= Exercise brief =
Leaving out every picture, copy the lines of the data exactly, from the first through the line containing "0.06, 0.025, 0.012)".

(Saved data entries)

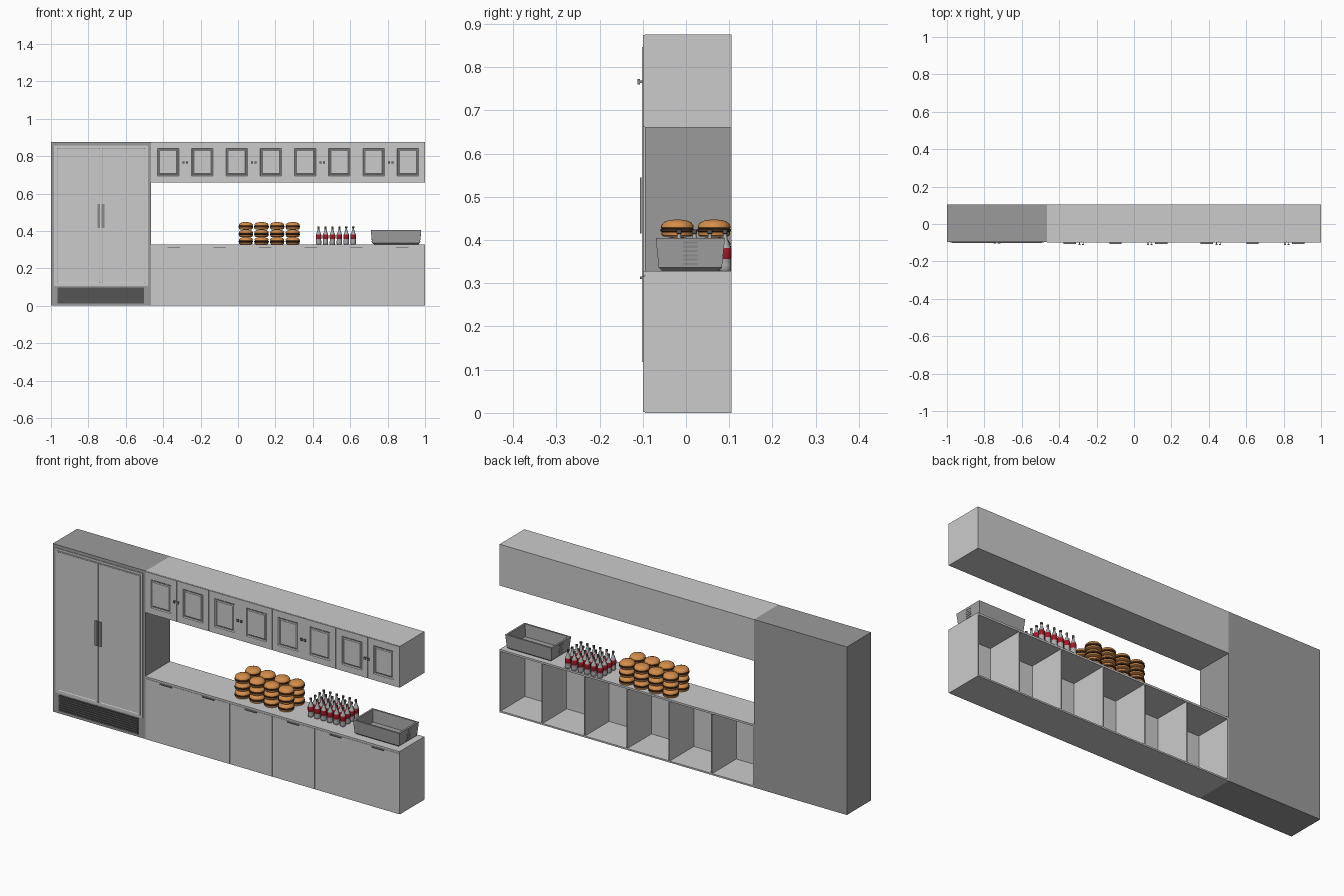
import bpy, bmesh, math

if "Cube" in bpy.data.objects:
    bpy.data.objects.remove(bpy.data.objects["Cube"])


def mat(name, r, g, b):
    m = bpy.data.materials.new(name)
    m.diffuse_color = (r, g, b, 1)
    m.use_nodes = True
    m.node_tree.nodes["Principled BSDF"].inputs["Base Color"].default_value = m.diffuse_color
    return m


LIGHT = mat("light_grey", 0.60, 0.60, 0.60)
MID = mat("mid_grey", 0.33, 0.33, 0.33)
STEEL = mat("tray_grey", 0.36, 0.36, 0.36)
DARK = mat("dark_grey", 0.09, 0.09, 0.09)
HANDLE = mat("handle_grey", 0.25, 0.25, 0.25)
BUN = mat("bun_orange", 0.66, 0.27, 0.07)
PATTY = mat("patty_brown", 0.06, 0.025, 0.012)
RED = mat("label_red", 0.35, 0.01, 0.02)
GLASS = mat("bottle_grey", 0.42, 0.42, 0.42)


def finish(name, bm, mats):
    me = bpy.data.meshes.new(name)
    bmesh.ops.recalc_face_normals(bm, faces=bm.faces)
    bm.to_mesh(me)
    bm.free()
    for m in mats:
        me.materials.append(m)
    ob = bpy.data.objects.new(name, me)
    bpy.context.collection.objects.link(ob)
    return ob


def box(name, x, y, z, m, insets=()):
    """Box from (min, max) ranges; insets are (width, depth) steps on the front face."""
    bm = bmesh.new()
    bmesh.ops.create_cube(bm, size=1)
    for v in bm.verts:
        v.co = [a[0] + (c + 0.5) * (a[1] - a[0]) for c, a in zip(v.co, (x, y, z))]
    bm.normal_update()
    front = min(bm.faces, key=lambda f: f.calc_center_median().y)
    for width, depth in insets:
        bmesh.ops.inset_region(bm, faces=[front], thickness=width, depth=0, use_even_offset=True)
        for v in front.verts:
            v.co.y += depth
    return finish(name, bm, [m])


def lathe(name, profile, segs, mats):
    """Revolve (radius, z, material) points; the material belongs to the band above."""
    bm = bmesh.new()
    rings = []
    for r, z, _ in profile:
        rings.append([bm.verts.new((r * math.cos(2 * math.pi * i / segs),
                                    r * math.sin(2 * math.pi * i / segs), z)) for i in range(segs)])
    for k in range(len(rings) - 1):
        for i in range(segs):
            j = (i + 1) % segs
            f = bm.faces.new((rings[k][i], rings[k][j], rings[k + 1][j], rings[k + 1][i]))
            f.material_index = profile[k][2]
            f.smooth = True
    bm.faces.new(rings[0][::-1]).material_index = profile[0][2]
    bm.faces.new(rings[-1]).material_index = profile[-1][2]
    ob = finish(name, bm, mats)
    bpy.context.view_layer.objects.active = ob
    ob.select_set(True)
    bpy.ops.object.shade_smooth_by_angle(angle=math.radians(40))
    ob.select_set(False)
    return ob


def array(ob, spots):
    """Place the object at the first spot and linked copies at the others."""
    ob.location = spots[0]
    for i, p in enumerate(spots[1:]):
        c = ob.copy()
        c.name = f"{ob.name}_{i + 2}"
        c.location = p
        bpy.context.collection.objects.link(c)


BACK, FRONT, XL = 0.105, -0.095, -0.465

# Fridge: body, door trim, two doors, handles and vent grille
box("fridge_body", (-1, XL), (FRONT, BACK), (0, 0.875), MID)
box("fridge_trim", (-0.984, -0.481), (-0.098, FRONT), (0.105, 0.858), LIGHT)
for i, (a, b) in enumerate(((-0.972, -0.735), (-0.731, -0.493))):
    box(f"fridge_door_{i}", (a, b), (-0.102, -0.097), (0.118, 0.847), LIGHT,
        ((0.004, 0), (0.003, 0.002)))
for i, x in enumerate((-0.744, -0.722)):
    box(f"fridge_handle_{i}", (x - 0.007, x + 0.007), (-0.106, -0.103), (0.415, 0.545), HANDLE)
box("vent_panel", (-0.965, -0.503), (-0.097, FRONT), (0.012, 0.097), DARK)
for i in range(7):
    z = 0.017 + i * 0.0115
    box(f"vent_slat_{i}", (-0.96, -0.508), (-0.1, -0.097), (z, z + 0.006), DARK)

# Wall cabinets: solid box, eight panelled doors, paired knobs
box("wall_cabinet", (XL, 1), (FRONT, BACK), (0.66, 0.875), LIGHT)
w = 1.465 / 8
for i in range(8):
    x = XL + i * w
    box(f"wall_door_{i}", (x + 0.001, x + w - 0.001), (-0.1, FRONT), (0.661, 0.874), LIGHT,
        ((0.033, 0), (0.004, 0.004), (0.004, 0), (0.004, -0.003)))
    kx = x + (w - 0.010 if i % 2 == 0 else 0.010)
    box(f"knob_stem_{i}", (kx - 0.002, kx + 0.002), (-0.108, -0.1), (0.763, 0.769), HANDLE)
    box(f"knob_{i}", (kx - 0.005, kx + 0.005), (-0.112, -0.107), (0.760, 0.772), HANDLE)

# Base cabinets: open at the back, with partitions, doors and bar handles
box("countertop", (XL, 1), (-0.1, BACK), (0.318, 0.328), LIGHT)
box("base_floor", (XL, 1), (FRONT, BACK), (0, 0.008), LIGHT)
w = 1.465 / 6
for i in range(7):
    x = min(max(XL + i * w, XL + 0.003), 0.997)
    box(f"partition_{i}", (x - 0.003, x + 0.003), (FRONT, BACK), (0.008, 0.318), LIGHT)
for i in range(6):
    x = XL + i * w
    box(f"base_door_{i}", (x + 0.001, x + w - 0.001), (-0.1, -0.094), (0.002, 0.317), LIGHT)
    c = x + w / 2
    box(f"base_handle_{i}", (c - 0.033, c + 0.033), (-0.107, -0.1), (0.310, 0.315), HANDLE)

# Burgers: four by two stacks, three high
burger = lathe("burger", [(0.030, 0, 0), (0.036, 0.003, 0), (0.037, 0.010, 0), (0.035, 0.011, 1),
                          (0.039, 0.012, 1), (0.039, 0.018, 1), (0.035, 0.019, 0), (0.038, 0.021, 0),
                          (0.037, 0.027, 0), (0.031, 0.034, 0), (0.020, 0.038, 0), (0.008, 0.0395, 0)],
               24, [BUN, PATTY])
array(burger, [(0.042 + 0.0835 * i, -0.02 + 0.085 * j, 0.328 + 0.0398 * k)
               for i in range(4) for j in range(2) for k in range(3)])

# Bottles: six by four, with label and cap bands
bottle = lathe("bottle", [(0.012, 0, 0), (0.0145, 0.003, 0), (0.0145, 0.014, 0), (0.0135, 0.028, 1),
                          (0.0150, 0.032, 1), (0.0150, 0.050, 1), (0.0135, 0.054, 0), (0.0075, 0.070, 0),
                          (0.0048, 0.078, 0), (0.0045, 0.086, 2), (0.0060, 0.087, 2), (0.0060, 0.096, 2)],
               14, [GLASS, RED, DARK])
array(bottle, [(0.431 + 0.037 * i, -0.016 + 0.0355 * j, 0.328) for i in range(6) for j in range(4)])

# Serving tray: tapered open basin with rounded lower edges
bm = bmesh.new()
loops = []
cx, cy = 0.845, 0.01
for hx, hy, z in ((0.118, 0.064, 0.328), (0.128, 0.073, 0.336), (0.134, 0.080, 0.405),
                  (0.124, 0.071, 0.405), (0.119, 0.065, 0.342)):
    loops.append([bm.verts.new((cx + sx * hx, cy + sy * hy, z))
                  for sx, sy in ((-1, -1), (1, -1), (1, 1), (-1, 1))])
for a, b in zip(loops, loops[1:]):
    for i in range(4):
        bm.faces.new((a[i], a[(i + 1) % 4], b[(i + 1) % 4], b[i]))
bm.faces.new(loops[0][::-1])
bm.faces.new(loops[-1])
finish("serving_tray", bm, [STEEL])

# Thin ribs on both tray ends
for s, side in ((-1, "left"), (1, "right")):
    for i in range(6):
        z = 0.342 + i * 0.010
        x = cx + s * (0.128 + 0.0008 * i)
        box(f"tray_rib_{side}_{i}", (x - 0.002, x + 0.002), (-0.007, 0.027), (z, z + 0.005), HANDLE)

= Task solution =
import bpy, bmesh, math

if "Cube" in bpy.data.objects:
    bpy.data.objects.remove(bpy.data.objects["Cube"])


def mat(name, r, g, b):
    m = bpy.data.materials.new(name)
    m.diffuse_color = (r, g, b, 1)
    m.use_nodes = True
    m.node_tree.nodes["Principled BSDF"].inputs["Base Color"].default_value = m.diffuse_color
    return m


LIGHT = mat("light_grey", 0.60, 0.60, 0.60)
MID = mat("mid_grey", 0.33, 0.33, 0.33)
STEEL = mat("tray_grey", 0.36, 0.36, 0.36)
DARK = mat("dark_grey", 0.09, 0.09, 0.09)
HANDLE = mat("handle_grey", 0.25, 0.25, 0.25)
BUN = mat("bun_orange", 0.66, 0.27, 0.07)
PATTY = mat("patty_brown", 0.06, 0.025, 0.012)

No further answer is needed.